WORK REQUEST =
Should the word "sides" occur in a line of the records, copy that line.

** Opening EXCERPTED RECORDS block **

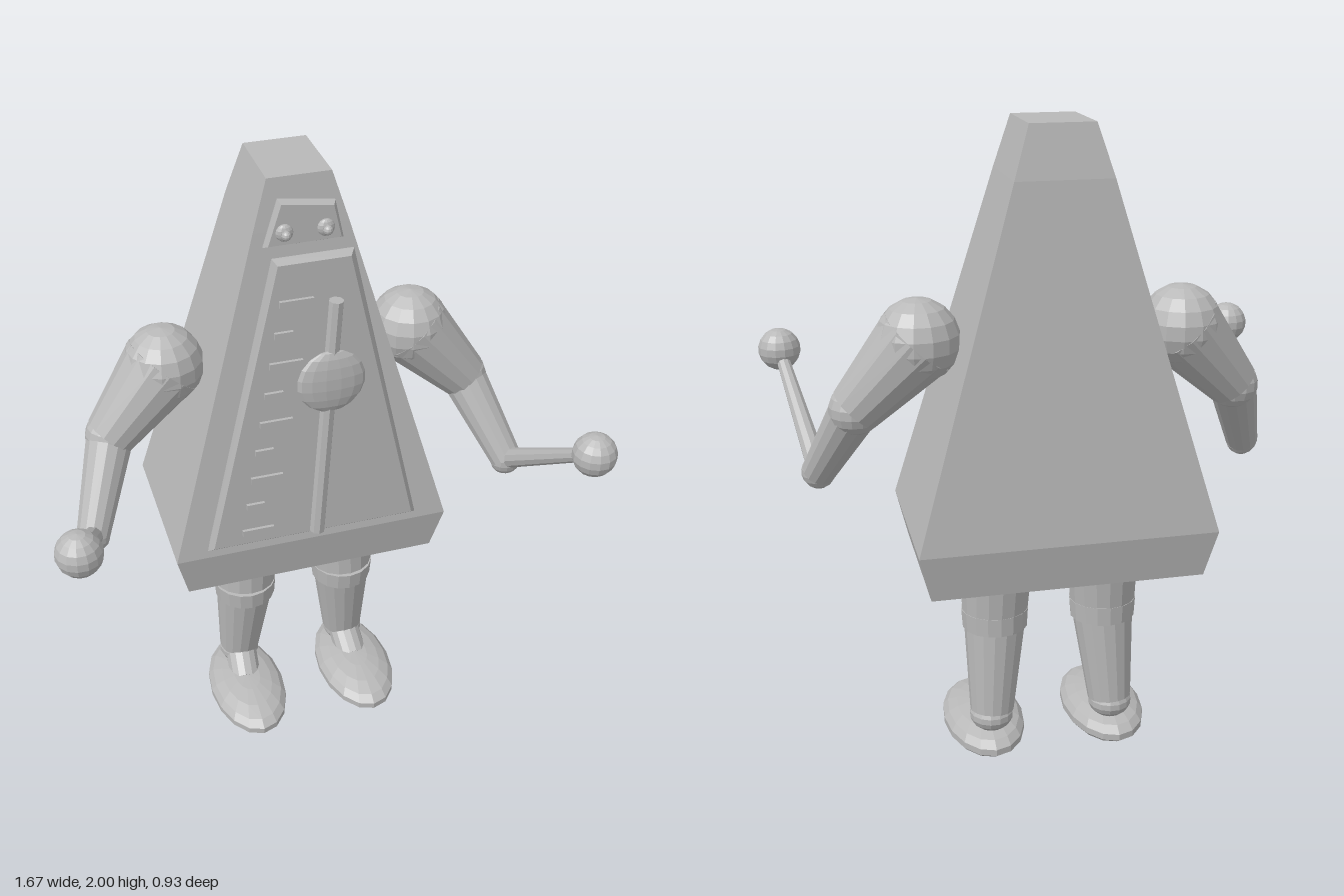
import * as THREE from 'three';

const grey = new THREE.MeshStandardMaterial({ color: 0xb8b8b8, flatShading: true });
grey.name = 'plain grey';
const V = (x, y, z) => new THREE.Vector3(x, y, z);

export function createModel() {
  const model = new THREE.Group();
  model.name = 'metronomeRobot';

  function add(name, geometry, parent = model) {
    const mesh = new THREE.Mesh(geometry, grey);
    mesh.name = name;
    parent.add(mesh);
    return mesh;
  }
  // Ball, stretched by separate radii where needed
  function ball(name, c, rx, ry = rx, rz = rx, parent = model, w = 14, h = 9) {
    const m = add(name, new THREE.SphereGeometry(1, w, h), parent);
    m.position.copy(c);
    m.scale.set(rx, ry, rz);
    return m;
  }
  // Tapered rod from a to b
  function limb(name, a, b, ra, rb, parent = model, sides = 14) {
    const d = b.clone().sub(a);
    const m = add(name, new THREE.CylinderGeometry(rb, ra, d.length(), sides), parent);
    m.position.copy(a).addScaledVector(d, 0.5);
    m.quaternion.setFromUnitVectors(V(0, 1, 0), d.normalize());
    return m;
  }
  // Bevelled plaque from outline points, spanning z0 to z1
  function plaque(name, points, z0, z1, bevel) {
    const shape = new THREE.Shape(points.map(p => new THREE.Vector2(p[0], p[1])));
    const t = (z1 - z0) / 2;
    const g = new THREE.ExtrudeGeometry(shape, {
      depth: 0.004, bevelEnabled: true, bevelSegments: 1,
      bevelThickness: t - 0.002, bevelSize: bevel, bevelOffset: -bevel,
    });
    g.translate(0, 0, z0 + t - 0.002);
    return add(name, g);
  }

  // Case: rectangular sections [y, half width, front z, back z]
  const levels = [
    [0.675, 0.41, 0.05, -0.44], [0.82, 0.445, 0.073, -0.465],
    [1.85, 0.142, -0.053, -0.35], [2, 0.095, -0.073, -0.32],
  ];
  const pos = [], idx = [];
  levels.forEach(([y, w, f, b]) => pos.push(-w, y, f, w, y, f, w, y, b, -w, y, b));
  for (let l = 0; l < 3; l++) {
    for (let i = 0; i < 4; i++) {
      const a = l * 4 + i, b = l * 4 + (i + 1) % 4;
      idx.push(a, b, b + 4, a, b + 4, a + 4);
    }
  }
  idx.push(12, 13, 14, 12, 14, 15, 0, 2, 1, 0, 3, 2);
  const caseGeo = new THREE.BufferGeometry();
  caseGeo.setAttribute('position', new THREE.Float32BufferAttribute(pos, 3));
  caseGeo.setIndex(idx);
  const flatCase = caseGeo.toNonIndexed();
  flatCase.computeVertexNormals();
  add('case', flatCase);

  // Front panel and face plate
  plaque('frontPanel', [[-0.345, 0.845], [0.342, 0.845], [0.115, 1.83], [-0.122, 1.83]], 0.05, 0.085, 0.016);
  plaque('facePlate', [[-0.118, 1.81], [0.12, 1.81], [0.094, 1.928], [-0.074, 1.952]], -0.058, -0.022, 0.01);

  // Scale marks, alternately long and short
  for (let i = 0; i < 9; i++) {
    const w = i % 2 ? 0.056 : 0.1;
    const mark = add('scaleMark', new THREE.BoxGeometry(w, 0.02, 0.02));
    mark.position.set(-0.108 - i * 0.016 + w / 2, 1.696 - i * 0.0988, 0.085);
  }

  // Pendulum
  limb('pendulumRod', V(0, 0.88, 0.108), V(0.053, 1.695, 0.108), 0.024, 0.022, model, 8);
  ball('pendulumWeight', V(0.037, 1.437, 0.12), 0.104, 0.104, 0.025);

  // Eyes
  for (const x of [-0.063, 0.058]) {
    limb('eyeStalk', V(x, 1.863, -0.03), V(x, 1.863, 0.005), 0.017, 0.013, model, 10);
    ball('eye', V(x, 1.863, -0.008), 0.026, 0.026, 0.014, model, 12, 8);
    ball('pupil', V(x, 1.863, 0.012), 0.014, 0.014, 0.014, model, 10, 6);
  }

  // Arms and legs, mirrored
  for (const s of [-1, 1]) {
    const side = s > 0 ? 'left' : 'right';
    const arm = new THREE.Group();
    arm.name = side + 'Arm';
    const shoulder = V(s * 0.395, 1.385, -0.197), elbow = V(s * 0.58, 1.18, -0.165);
    const wrist = V(s * 0.685, 0.935, 0), tip = V(s * 0.767, 1.215, 0.403);
    ball('shoulder', shoulder, 0.125, 0.125, 0.125, arm);
    limb('upperArm', shoulder, elbow, 0.125, 0.08, arm);
    ball('elbow', elbow, 0.078, 0.078, 0.078, arm);
    limb('forearm', elbow, wrist, 0.074, 0.052, arm);
    ball('hand', wrist, 0.053, 0.056, 0.045, arm);
    limb('beater', wrist, tip, 0.034, 0.02, arm, 10);
    ball('beaterBall', tip, 0.068, 0.068, 0.068, arm);
    model.add(arm);

    const leg = new THREE.Group();
    leg.name = side + 'Leg';
    const knee = V(s * 0.174, 0.47, -0.166), ankle = V(s * 0.193, 0.16, -0.203);
    limb('thigh', V(s * 0.168, 0.72, -0.18), V(s * 0.174, 0.5, -0.166), 0.115, 0.104, leg, 16);
    limb('kneeBand', V(s * 0.174, 0.5, -0.166), V(s * 0.174, 0.44, -0.168), 0.106, 0.102, leg, 16);
    limb('shin', knee, ankle, 0.098, 0.069, leg, 16);
    ball('ankle', V(s * 0.195, 0.145, -0.203), 0.07, 0.055, 0.07, leg);
    limb('instep', V(s * 0.193, 0.15, -0.19), V(s * 0.2, 0.08, -0.1), 0.055, 0.055, leg);
    ball('foot', V(s * 0.2, 0.06, -0.08), 0.13, 0.06, 0.235, leg, 16, 9);
    model.add(leg);
  }
  return model;
}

** Closing EXCERPTED RECORDS block **

SOLUTION FOR THIS TASK =
  function limb(name, a, b, ra, rb, parent = model, sides = 14) {
    const m = add(name, new THREE.CylinderGeometry(rb, ra, d.length(), sides), parent);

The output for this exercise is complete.